For babies and small children it is more common (especially when both eyes are affected) to prescribe external visual aids like contact lenses or glasses after surgery to compensate for vision problems caused by the removal of the lens (instead of replacing the lens with an IOL). Ophthalmologists recommend this particularly for babies under 12 months of age as IOL insertions may cause further complications and increase the risk of requiring further surgery. In fact even when the presence of cataracts is identified in babies / small children, any surgery is delayed until the child experiences sight loss in order to lower such complications. As childhood cataracts is rare, it is difficult to predict how much of a child’s vision will improve after treatment. Many are likely to have reduced vision in the affected eye(s) even after treatment but will be able to attend mainstream school and live full lives. Your child will have regular routine check ups for monitoring purposes and any potential further action required (e.g. adjusting strength of contact lenses / glasses, further medical procedures, etc.). The NHS website provides various guidance and details on childhood cataracts, its treatment, management and medical procedures.
Prevention / risk factors:

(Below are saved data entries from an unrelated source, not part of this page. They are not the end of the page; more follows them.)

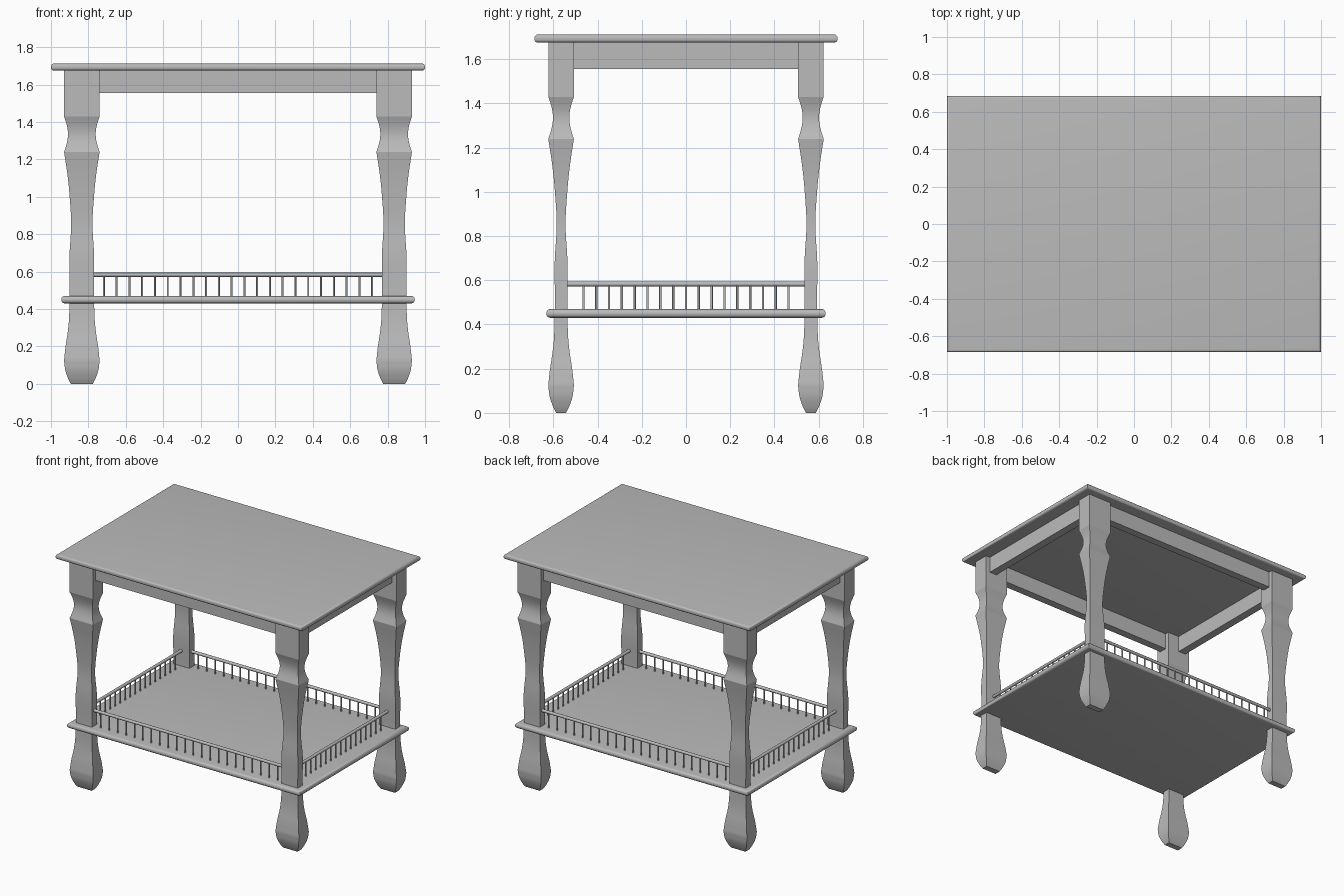
import bpy, bmesh, math
from mathutils import Vector

cube = bpy.data.objects.get("Cube")
if cube:
    bpy.data.objects.remove(cube, do_unlink=True)

grey = bpy.data.materials.new("plain grey")
grey.use_nodes = True
colour = (0.5, 0.5, 0.5, 1)
grey.diffuse_color = colour
grey.node_tree.nodes["Principled BSDF"].inputs["Base Color"].default_value = colour

LEG_X, LEG_Y = 0.835, 0.565      # leg centres
HALF_X, HALF_Y = 0.095, 0.058    # leg half widths at full section


def finish(name, bm, angle=None):
    bmesh.ops.recalc_face_normals(bm, faces=bm.faces)
    mesh = bpy.data.meshes.new(name)
    bm.to_mesh(mesh)
    bm.free()
    mesh.materials.append(grey)
    obj = bpy.data.objects.new(name, mesh)
    bpy.context.collection.objects.link(obj)
    if angle:
        bpy.ops.object.select_all(action='DESELECT')
        obj.select_set(True)
        bpy.context.view_layer.objects.active = obj
        bpy.ops.object.shade_smooth_by_angle(angle=math.radians(angle))
    return obj


def box(name, half_x, half_y, z0, z1, centre=(0, 0), rounding=0):
    bm = bmesh.new()
    bmesh.ops.create_cube(bm, size=1)
    for v in bm.verts:
        v.co = Vector((centre[0] + v.co.x * 2 * half_x,
                       centre[1] + v.co.y * 2 * half_y,
                       z0 + (v.co.z + 0.5) * (z1 - z0)))
    if rounding:
        # round only the horizontal rims, keeping mitred corners
        rims = [e for e in bm.edges if abs(e.verts[0].co.z - e.verts[1].co.z) < 1e-5]
        bmesh.ops.bevel(bm, geom=rims, offset=rounding, segments=5,
                        profile=0.5, affect='EDGES')
    return finish(name, bm, 40 if rounding else None)


def rod(bm, start, end, radius, sides):
    start, end = Vector(start), Vector(end)
    axis = end - start
    made = bmesh.ops.create_cone(bm, cap_ends=True, segments=sides, radius1=radius,
                                 radius2=radius, depth=axis.length)["verts"]
    turn = axis.to_track_quat('Z', 'Y')
    for v in made:
        v.co = turn @ v.co + (start + end) / 2


def smooth_path(points, steps=5):
    """Catmull-Rom curve through (height, inset) points."""
    p = [Vector(q) for q in points]
    p = [2 * p[0] - p[1]] + p + [2 * p[-1] - p[-2]]
    out = []
    for a, b, c, d in zip(p, p[1:], p[2:], p[3:]):
        for i in range(steps):
            t = i / steps
            out.append(0.5 * (2 * b + (c - a) * t + (2 * a - 5 * b + 4 * c - d) * t ** 2
                              + (3 * b - a - 3 * c + d) * t ** 3))
    return out + [p[-2]]


# Leg outline: foot, ankle and shaft, neck, square block
foot = smooth_path([(0, 0.036), (0.03, 0.021), (0.075, 0.006), (0.125, 0)])
shaft = smooth_path([(0.125, 0), (0.2, 0.008), (0.28, 0.02), (0.36, 0.027), (0.5, 0.03),
                     (0.68, 0.029), (0.85, 0.038), (1.0, 0.03), (1.12, 0.018), (1.24, 0)])
neck = [Vector((1.24 + 0.19 * i / 12, 0.021 * math.sin(math.pi * i / 12))) for i in range(13)]
outline = foot + shaft[1:] + neck[1:] + [Vector((1.68, 0))]


def leg(name, cx, cy):
    bm = bmesh.new()
    rings = []
    for z, inset in outline:
        hx, hy = HALF_X - inset, HALF_Y - inset
        rings.append([bm.verts.new((cx + sx * hx, cy + sy * hy, z))
                      for sx, sy in ((-1, -1), (1, -1), (1, 1), (-1, 1))])
    for low, high in zip(rings, rings[1:]):
        for i in range(4):
            j = (i + 1) % 4
            bm.faces.new((low[i], low[j], high[j], high[i]))
    bm.faces.new(rings[0])
    bm.faces.new(rings[-1])
    finish(name, bm, 16)


for sx, side in ((1, "left"), (-1, "right")):
    for sy, end in ((-1, "front"), (1, "back")):
        leg(f"{end}_{side}_leg", sx * LEG_X, sy * LEG_Y)

# Top and lower shelf
box("table_top", 1.0, 0.685, 1.675, 1.712, rounding=0.015)
box("lower_shelf", 0.945, 0.632, 0.43, 0.47, rounding=0.019)

# Aprons under the top
for s, name in ((-1, "front"), (1, "back")):
    box(name + "_apron", LEG_X - HALF_X, 0.029, 1.555, 1.676, (0, s * LEG_Y))
for s, name in ((1, "left"), (-1, "right")):
    box(name + "_apron", 0.03, LEG_Y - HALF_Y, 1.555, 1.676, (s * (LEG_X + 0.03), 0))

# Gallery rails with spindles
RAIL_Z = 0.583


def gallery(name, place, reach, spread, count):
    bm = bmesh.new()
    rod(bm, place(-reach, RAIL_Z), place(reach, RAIL_Z), 0.011, 12)
    for i in range(count):
        u = spread * (2 * i / (count - 1) - 1)
        rod(bm, place(u, 0.465), place(u, RAIL_Z), 0.0052, 8)
    finish(name, bm, 50)


for s, name in ((-1, "front"), (1, "back")):
    gallery(name + "_gallery", lambda u, z: (u, s * LEG_Y, z), 0.79, 0.717, 22)
for s, name in ((1, "left"), (-1, "right")):
    gallery(name + "_gallery", lambda u, z: (s * LEG_X, u, z), 0.55, 0.464, 17)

Most people tend to develop cataracts over the age of 65 while a significant number are affected in their 40s-50s. Cataracts can also affect people of younger age groups (including children) but this is less common. The exact cause of cataracts is currently unknown. Risk factors include; having diabetes, traumatic eye injuries, some prescription drugs (e.g. steroids), smoking, family history of cataracts, drinking too much alcohol, and having high myopia (being very short sighted). Surgery for a retinal problem will likely cause cataracts in the affected eye at some point in the future. People with learning disabilities are also more likely to develop cataracts. Thus, the same prevention measures for diabetes are recommended. For children it is essential that parents / guardians pay close attention to any signs of sight problems in their recently born babies / children and report to their GP promptly. Also all children under the age of 16 years are offered free sight tests every 2 years so naturally ensuring attendance to these would be beneficial.
Further information and Support:
Driving and cataracts: